For those who may ask what they can do to honor Neil, we have a simple request: Honor his example of service, accomplishment and modesty, and the next time you walk outside on a clear night and see the moon smiling down at you, think of Neil Armstrong and give him a wink.

That's a pretty damn good epitaph.

Godspeed, sir.


Monday, August 6, 2012

Let the Science Begin! Olympics. Mars. Tomorrow! This Moment in History

Let's get this party started!


Man.  It wasn't enough that I got to watch Usain Bolt win the 100m again, but UT alum Sonya Richards-Ross won the Gold in the Women's 400m.


I also watched a man with prosthetic limbs race in an Olympic foot race.

But after watching the Twitter Feed for the Mars Curiosity Rover the past couple of months, Curiosity came down successfully on the surface of our sister planet, Mars.

You guys, we live in the future.

I haven't gotten teary during the Olympics.  I've done my fair share of yelling and cheering and chanting "go go go go go go go" while watching races.

But I admit I got a little choked up watching the JPL crew high-fiving after the news that Curiosity had landed and we received the first images back from the rover.

Monday, July 23, 2012

Sally Ride Merges With The Infinite

I am very sad to say that Sally Ride has passed at the age of 61 after fighting pancreatic cancer.



Sally Ride was not the first name of an astronaut I knew or heard (the first name I really remember is John Glenn.  I think the KareBear liked the cut of his jib or something).  But something about Ride stuck with me not just because she was the first woman in space, but because she felt always seemed like the embodiment The Modern Space Program.  She rode shuttles, not capsules.  She wore the blue jumpsuit.  She was a pilot, a space jockey and a scientist.  She was the Shuttle era and the promise it held.

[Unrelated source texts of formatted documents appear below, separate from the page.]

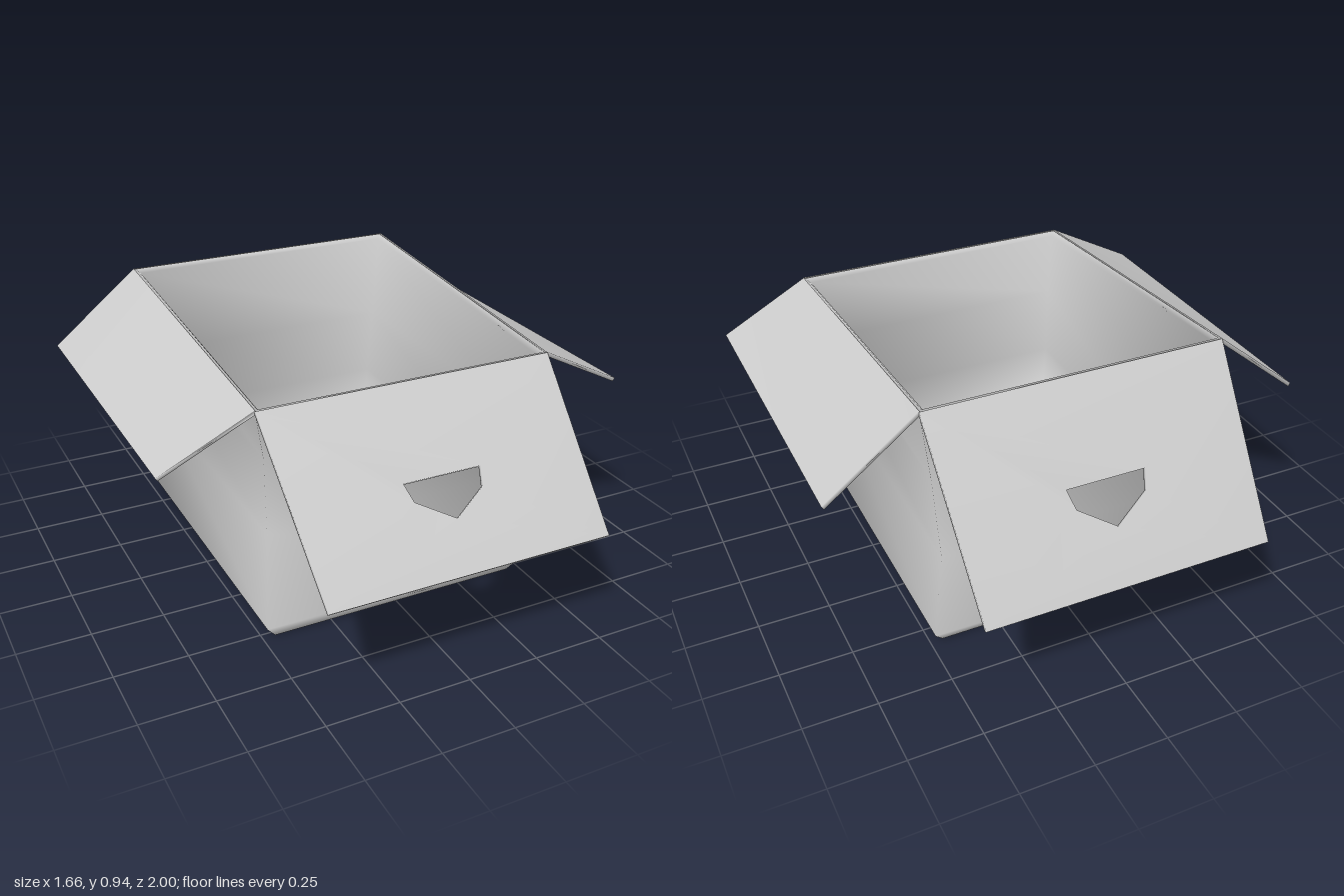
import * as THREE from 'three';
import { mergeVertices } from 'three/addons/utils/BufferGeometryUtils.js';

const material = new THREE.MeshStandardMaterial({ color: 0xcccccc, side: THREE.DoubleSide });

// Box shell: four-cornered rings from the underside, over the rim, down to the inner floor
function boxShell() {
  // [yFront, yBack, halfWidth, zFront, zBack]
  const rings = [
    [0, 0, 0.455, 0.52, -0.565],
    [0.045, 0.045, 0.49, 0.54, -0.59],
    [0.37, 0.37, 0.46, 0.485, -0.59],
    [0.64, 0.64, 0.465, 0.485, -0.535],
    [0.845, 0.935, 0.52, 0.562, -0.6],
    [0.85, 0.94, 0.51, 0.556, -0.594],
    [0.835, 0.925, 0.497, 0.542, -0.582],
    [0.63, 0.63, 0.45, 0.475, -0.53],
    [0.37, 0.37, 0.445, 0.47, -0.56],
    [0.03, 0.03, 0.43, 0.475, -0.53],
  ];
  const positions = [], index = [];
  for (const [yf, yb, x, zf, zb] of rings) {
    positions.push(x, yf, zf, x, yb, zb, -x, yb, zb, -x, yf, zf);
  }
  for (let r = 0; r < rings.length - 1; r++) {
    for (let k = 0; k < 4; k++) {
      const a = r * 4 + k, b = r * 4 + (k + 1) % 4;
      index.push(a, b, a + 4, b, b + 4, a + 4);
    }
  }
  // Underside and inner floor
  const f = (rings.length - 1) * 4;
  index.push(0, 2, 1, 0, 3, 2, f, f + 1, f + 2, f, f + 2, f + 3);
  const g = new THREE.BufferGeometry();
  g.setAttribute('position', new THREE.Float32BufferAttribute(positions, 3));
  g.setIndex(index);
  g.computeVertexNormals();
  return g;
}

// Thin panel stretched between hinge corners a, b and outer corners c (by a), d (by b)
function panel(a, b, c, d, hole) {
  const [A, B, C, D] = [a, b, c, d].map(p => new THREE.Vector3(...p));
  const shape = new THREE.Shape([[0, 0], [1, 0], [1, 1], [0, 1]].map(p => new THREE.Vector2(...p)));
  if (hole) shape.holes.push(new THREE.Path(hole.map(p => new THREE.Vector2(...p))));
  let g = new THREE.ExtrudeGeometry(shape, { depth: 1, bevelEnabled: false });
  g.deleteAttribute('normal');
  g.deleteAttribute('uv');
  g.clearGroups();
  const n = B.clone().sub(A).cross(C.clone().add(D).sub(A).sub(B)).normalize();
  const pos = g.attributes.position;
  for (let i = 0; i < pos.count; i++) {
    const s = pos.getX(i), v = pos.getY(i), w = pos.getZ(i);
    const p = A.clone().lerp(B, s).lerp(C.clone().lerp(D, s), v);
    p.addScaledVector(n, (w - 0.5) * 0.014);
    pos.setXYZ(i, p.x, p.y, p.z);
  }
  g = mergeVertices(g, 1e-4);
  g.computeVertexNormals();
  return g;
}

export function createModel() {
  const group = new THREE.Group();
  const add = (name, geometry) => {
    const mesh = new THREE.Mesh(geometry, material);
    mesh.name = name;
    group.add(mesh);
  };

  add('boxBody', boxShell());

  // Hand hole: flat edge towards the hinge, pointed towards the outer edge
  const handHole = [[0.365, 0.5], [0.38, 0.6], [0.5, 0.725], [0.62, 0.6], [0.635, 0.5]];

  add('frontFlap', panel(
    [-0.52, 0.845, 0.56], [0.52, 0.845, 0.56],
    [-0.49, 0.39, 0.995], [0.49, 0.39, 0.995], handHole));
  add('backFlap', panel(
    [0.52, 0.935, -0.597], [-0.52, 0.935, -0.597],
    [0.49, 0.408, -0.995], [-0.49, 0.408, -0.995], handHole));

  // Mirrored side flaps
  for (const [name, m] of [['leftFlap', 1], ['rightFlap', -1]]) {
    add(name, panel(
      [m * 0.515, 0.845, 0.56], [m * 0.515, 0.935, -0.6],
      [m * 0.828, 0.685, 0.545], [m * 0.828, 0.685, -0.595]));
  }
  return group;
}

We all grew up proud of the name Sally Ride, but it wasn't until I was older that I appreciated how amazing Ride must have been to actually win that seat on Challenger and the pressure on her to not just be as capable of her male colleagues, but much more capable lest anyone seize the opportunity to hold her up as an example of why giving her a chance was a mistake.  I cannot begin to imagine.

And Ride pulled it off.

She succeeded not just at NASA, but went on to teach at UC-San Diego, formed a company to create educational materials for young scientists, and served as a consultant in aerospace and defense arenas.

Here's to one of the real pioneers of the era in which I was raised.  You will be missed.

Godspeed.



Tuesday, January 11, 2011

The Frontier is Everywhere



This is not official NASA work. This is a NASA fan film.

And it encapsulates exactly why I believe in a space program by the people and for the people.